*** Opening of Material shown ***

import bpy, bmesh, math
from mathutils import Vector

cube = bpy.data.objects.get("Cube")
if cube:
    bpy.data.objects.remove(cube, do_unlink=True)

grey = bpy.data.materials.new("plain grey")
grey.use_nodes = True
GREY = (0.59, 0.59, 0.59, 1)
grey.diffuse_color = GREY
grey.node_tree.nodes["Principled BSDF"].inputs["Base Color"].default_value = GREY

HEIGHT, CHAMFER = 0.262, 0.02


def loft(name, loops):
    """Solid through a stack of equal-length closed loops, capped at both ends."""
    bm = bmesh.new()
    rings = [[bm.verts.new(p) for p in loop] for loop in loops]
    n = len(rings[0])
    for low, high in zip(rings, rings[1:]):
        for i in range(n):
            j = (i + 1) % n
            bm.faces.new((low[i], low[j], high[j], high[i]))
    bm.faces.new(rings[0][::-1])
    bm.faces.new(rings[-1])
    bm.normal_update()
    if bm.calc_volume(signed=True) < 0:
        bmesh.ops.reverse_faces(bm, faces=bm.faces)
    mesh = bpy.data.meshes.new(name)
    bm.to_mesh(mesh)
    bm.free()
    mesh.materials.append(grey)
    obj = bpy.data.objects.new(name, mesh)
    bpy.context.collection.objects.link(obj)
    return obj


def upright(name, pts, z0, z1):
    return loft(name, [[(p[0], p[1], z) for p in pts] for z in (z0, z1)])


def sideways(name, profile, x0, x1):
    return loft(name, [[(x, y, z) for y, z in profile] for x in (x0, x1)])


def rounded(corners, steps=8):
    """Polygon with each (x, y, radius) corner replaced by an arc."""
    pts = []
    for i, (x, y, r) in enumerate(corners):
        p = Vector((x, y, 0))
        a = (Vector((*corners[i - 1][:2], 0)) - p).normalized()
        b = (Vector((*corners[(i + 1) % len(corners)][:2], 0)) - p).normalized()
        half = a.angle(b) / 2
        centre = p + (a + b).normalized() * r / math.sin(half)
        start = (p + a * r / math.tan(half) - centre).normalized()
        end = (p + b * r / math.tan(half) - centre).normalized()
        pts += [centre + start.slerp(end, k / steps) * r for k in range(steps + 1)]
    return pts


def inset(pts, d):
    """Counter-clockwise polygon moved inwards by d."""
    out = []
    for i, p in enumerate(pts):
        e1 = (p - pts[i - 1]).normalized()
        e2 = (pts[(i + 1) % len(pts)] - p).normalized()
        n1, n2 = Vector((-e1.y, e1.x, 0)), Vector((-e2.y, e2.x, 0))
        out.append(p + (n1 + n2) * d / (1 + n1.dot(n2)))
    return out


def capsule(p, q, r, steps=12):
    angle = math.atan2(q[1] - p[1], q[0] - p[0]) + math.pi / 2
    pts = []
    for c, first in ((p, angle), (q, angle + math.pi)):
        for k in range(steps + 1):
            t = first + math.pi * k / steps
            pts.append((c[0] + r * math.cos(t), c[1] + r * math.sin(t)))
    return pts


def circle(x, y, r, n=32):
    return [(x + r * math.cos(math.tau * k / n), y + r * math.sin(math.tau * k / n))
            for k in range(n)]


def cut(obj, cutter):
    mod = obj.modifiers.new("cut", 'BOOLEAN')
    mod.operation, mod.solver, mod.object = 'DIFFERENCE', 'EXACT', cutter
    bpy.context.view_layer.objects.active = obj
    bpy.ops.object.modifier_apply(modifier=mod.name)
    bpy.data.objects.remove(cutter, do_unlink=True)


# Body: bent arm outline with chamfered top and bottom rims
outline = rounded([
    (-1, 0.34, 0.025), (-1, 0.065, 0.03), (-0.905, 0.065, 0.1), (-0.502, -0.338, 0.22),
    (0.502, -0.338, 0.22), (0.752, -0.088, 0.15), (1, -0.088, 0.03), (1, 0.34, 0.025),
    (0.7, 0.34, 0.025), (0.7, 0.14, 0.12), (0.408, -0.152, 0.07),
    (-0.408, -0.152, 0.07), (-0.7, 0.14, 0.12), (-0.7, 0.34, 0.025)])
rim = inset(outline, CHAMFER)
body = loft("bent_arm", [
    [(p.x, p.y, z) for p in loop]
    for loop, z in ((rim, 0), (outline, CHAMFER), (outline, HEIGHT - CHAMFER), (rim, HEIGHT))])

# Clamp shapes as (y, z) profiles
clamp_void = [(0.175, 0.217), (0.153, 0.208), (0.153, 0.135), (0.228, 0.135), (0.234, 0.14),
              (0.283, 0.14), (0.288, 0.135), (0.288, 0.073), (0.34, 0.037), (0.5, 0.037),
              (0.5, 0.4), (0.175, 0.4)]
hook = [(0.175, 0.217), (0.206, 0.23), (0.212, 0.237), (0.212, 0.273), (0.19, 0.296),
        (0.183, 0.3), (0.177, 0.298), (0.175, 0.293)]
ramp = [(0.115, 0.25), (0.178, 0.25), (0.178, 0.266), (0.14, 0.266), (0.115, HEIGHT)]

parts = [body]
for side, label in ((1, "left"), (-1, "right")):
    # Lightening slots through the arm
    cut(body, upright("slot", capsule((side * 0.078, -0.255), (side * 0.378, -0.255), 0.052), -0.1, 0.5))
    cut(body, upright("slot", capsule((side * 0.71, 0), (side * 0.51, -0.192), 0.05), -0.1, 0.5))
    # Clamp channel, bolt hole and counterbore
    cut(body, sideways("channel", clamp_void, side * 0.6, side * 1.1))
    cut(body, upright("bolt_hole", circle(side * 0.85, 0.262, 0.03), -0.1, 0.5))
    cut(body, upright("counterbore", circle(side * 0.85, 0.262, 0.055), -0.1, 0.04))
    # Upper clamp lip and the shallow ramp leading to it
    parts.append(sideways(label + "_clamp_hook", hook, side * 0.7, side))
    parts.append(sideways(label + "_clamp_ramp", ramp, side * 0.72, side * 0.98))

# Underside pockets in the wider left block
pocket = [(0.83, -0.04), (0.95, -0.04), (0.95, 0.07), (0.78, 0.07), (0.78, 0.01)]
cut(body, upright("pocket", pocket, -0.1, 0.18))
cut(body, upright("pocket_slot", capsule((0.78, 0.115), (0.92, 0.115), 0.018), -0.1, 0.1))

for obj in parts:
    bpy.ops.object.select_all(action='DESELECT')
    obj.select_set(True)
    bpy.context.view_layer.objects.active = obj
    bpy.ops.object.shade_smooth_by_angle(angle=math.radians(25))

*** Close of Material shown ***

_Problem statement_
The full set of entries has to be duplicated precisely.

_Exercise response_
import bpy, bmesh, math
from mathutils import Vector

cube = bpy.data.objects.get("Cube")
if cube:
    bpy.data.objects.remove(cube, do_unlink=True)

grey = bpy.data.materials.new("plain grey")
grey.use_nodes = True
GREY = (0.59, 0.59, 0.59, 1)
grey.diffuse_color = GREY
grey.node_tree.nodes["Principled BSDF"].inputs["Base Color"].default_value = GREY

HEIGHT, CHAMFER = 0.262, 0.02


def loft(name, loops):
    """Solid through a stack of equal-length closed loops, capped at both ends."""
    bm = bmesh.new()
    rings = [[bm.verts.new(p) for p in loop] for loop in loops]
    n = len(rings[0])
    for low, high in zip(rings, rings[1:]):
        for i in range(n):
            j = (i + 1) % n
            bm.faces.new((low[i], low[j], high[j], high[i]))
    bm.faces.new(rings[0][::-1])
    bm.faces.new(rings[-1])
    bm.normal_update()
    if bm.calc_volume(signed=True) < 0:
        bmesh.ops.reverse_faces(bm, faces=bm.faces)
    mesh = bpy.data.meshes.new(name)
    bm.to_mesh(mesh)
    bm.free()
    mesh.materials.append(grey)
    obj = bpy.data.objects.new(name, mesh)
    bpy.context.collection.objects.link(obj)
    return obj


def upright(name, pts, z0, z1):
    return loft(name, [[(p[0], p[1], z) for p in pts] for z in (z0, z1)])


def sideways(name, profile, x0, x1):
    return loft(name, [[(x, y, z) for y, z in profile] for x in (x0, x1)])


def rounded(corners, steps=8):
    """Polygon with each (x, y, radius) corner replaced by an arc."""
    pts = []
    for i, (x, y, r) in enumerate(corners):
        p = Vector((x, y, 0))
        a = (Vector((*corners[i - 1][:2], 0)) - p).normalized()
        b = (Vector((*corners[(i + 1) % len(corners)][:2], 0)) - p).normalized()
        half = a.angle(b) / 2
        centre = p + (a + b).normalized() * r / math.sin(half)
        start = (p + a * r / math.tan(half) - centre).normalized()
        end = (p + b * r / math.tan(half) - centre).normalized()
        pts += [centre + start.slerp(end, k / steps) * r for k in range(steps + 1)]
    return pts


def inset(pts, d):
    """Counter-clockwise polygon moved inwards by d."""
    out = []
    for i, p in enumerate(pts):
        e1 = (p - pts[i - 1]).normalized()
        e2 = (pts[(i + 1) % len(pts)] - p).normalized()
        n1, n2 = Vector((-e1.y, e1.x, 0)), Vector((-e2.y, e2.x, 0))
        out.append(p + (n1 + n2) * d / (1 + n1.dot(n2)))
    return out


def capsule(p, q, r, steps=12):
    angle = math.atan2(q[1] - p[1], q[0] - p[0]) + math.pi / 2
    pts = []
    for c, first in ((p, angle), (q, angle + math.pi)):
        for k in range(steps + 1):
            t = first + math.pi * k / steps
            pts.append((c[0] + r * math.cos(t), c[1] + r * math.sin(t)))
    return pts


def circle(x, y, r, n=32):
    return [(x + r * math.cos(math.tau * k / n), y + r * math.sin(math.tau * k / n))
            for k in range(n)]


def cut(obj, cutter):
    mod = obj.modifiers.new("cut", 'BOOLEAN')
    mod.operation, mod.solver, mod.object = 'DIFFERENCE', 'EXACT', cutter
    bpy.context.view_layer.objects.active = obj
    bpy.ops.object.modifier_apply(modifier=mod.name)
    bpy.data.objects.remove(cutter, do_unlink=True)


# Body: bent arm outline with chamfered top and bottom rims
outline = rounded([
    (-1, 0.34, 0.025), (-1, 0.065, 0.03), (-0.905, 0.065, 0.1), (-0.502, -0.338, 0.22),
    (0.502, -0.338, 0.22), (0.752, -0.088, 0.15), (1, -0.088, 0.03), (1, 0.34, 0.025),
    (0.7, 0.34, 0.025), (0.7, 0.14, 0.12), (0.408, -0.152, 0.07),
    (-0.408, -0.152, 0.07), (-0.7, 0.14, 0.12), (-0.7, 0.34, 0.025)])
rim = inset(outline, CHAMFER)
body = loft("bent_arm", [
    [(p.x, p.y, z) for p in loop]
    for loop, z in ((rim, 0), (outline, CHAMFER), (outline, HEIGHT - CHAMFER), (rim, HEIGHT))])

# Clamp shapes as (y, z) profiles
clamp_void = [(0.175, 0.217), (0.153, 0.208), (0.153, 0.135), (0.228, 0.135), (0.234, 0.14),
              (0.283, 0.14), (0.288, 0.135), (0.288, 0.073), (0.34, 0.037), (0.5, 0.037),
              (0.5, 0.4), (0.175, 0.4)]
hook = [(0.175, 0.217), (0.206, 0.23), (0.212, 0.237), (0.212, 0.273), (0.19, 0.296),
        (0.183, 0.3), (0.177, 0.298), (0.175, 0.293)]
ramp = [(0.115, 0.25), (0.178, 0.25), (0.178, 0.266), (0.14, 0.266), (0.115, HEIGHT)]

parts = [body]
for side, label in ((1, "left"), (-1, "right")):
    # Lightening slots through the arm
    cut(body, upright("slot", capsule((side * 0.078, -0.255), (side * 0.378, -0.255), 0.052), -0.1, 0.5))
    cut(body, upright("slot", capsule((side * 0.71, 0), (side * 0.51, -0.192), 0.05), -0.1, 0.5))
    # Clamp channel, bolt hole and counterbore
    cut(body, sideways("channel", clamp_void, side * 0.6, side * 1.1))
    cut(body, upright("bolt_hole", circle(side * 0.85, 0.262, 0.03), -0.1, 0.5))
    cut(body, upright("counterbore", circle(side * 0.85, 0.262, 0.055), -0.1, 0.04))
    # Upper clamp lip and the shallow ramp leading to it
    parts.append(sideways(label + "_clamp_hook", hook, side * 0.7, side))
    parts.append(sideways(label + "_clamp_ramp", ramp, side * 0.72, side * 0.98))

# Underside pockets in the wider left block
pocket = [(0.83, -0.04), (0.95, -0.04), (0.95, 0.07), (0.78, 0.07), (0.78, 0.01)]
cut(body, upright("pocket", pocket, -0.1, 0.18))
cut(body, upright("pocket_slot", capsule((0.78, 0.115), (0.92, 0.115), 0.018), -0.1, 0.1))

for obj in parts:
    bpy.ops.object.select_all(action='DESELECT')
    obj.select_set(True)
    bpy.context.view_layer.objects.active = obj
    bpy.ops.object.shade_smooth_by_angle(angle=math.radians(25))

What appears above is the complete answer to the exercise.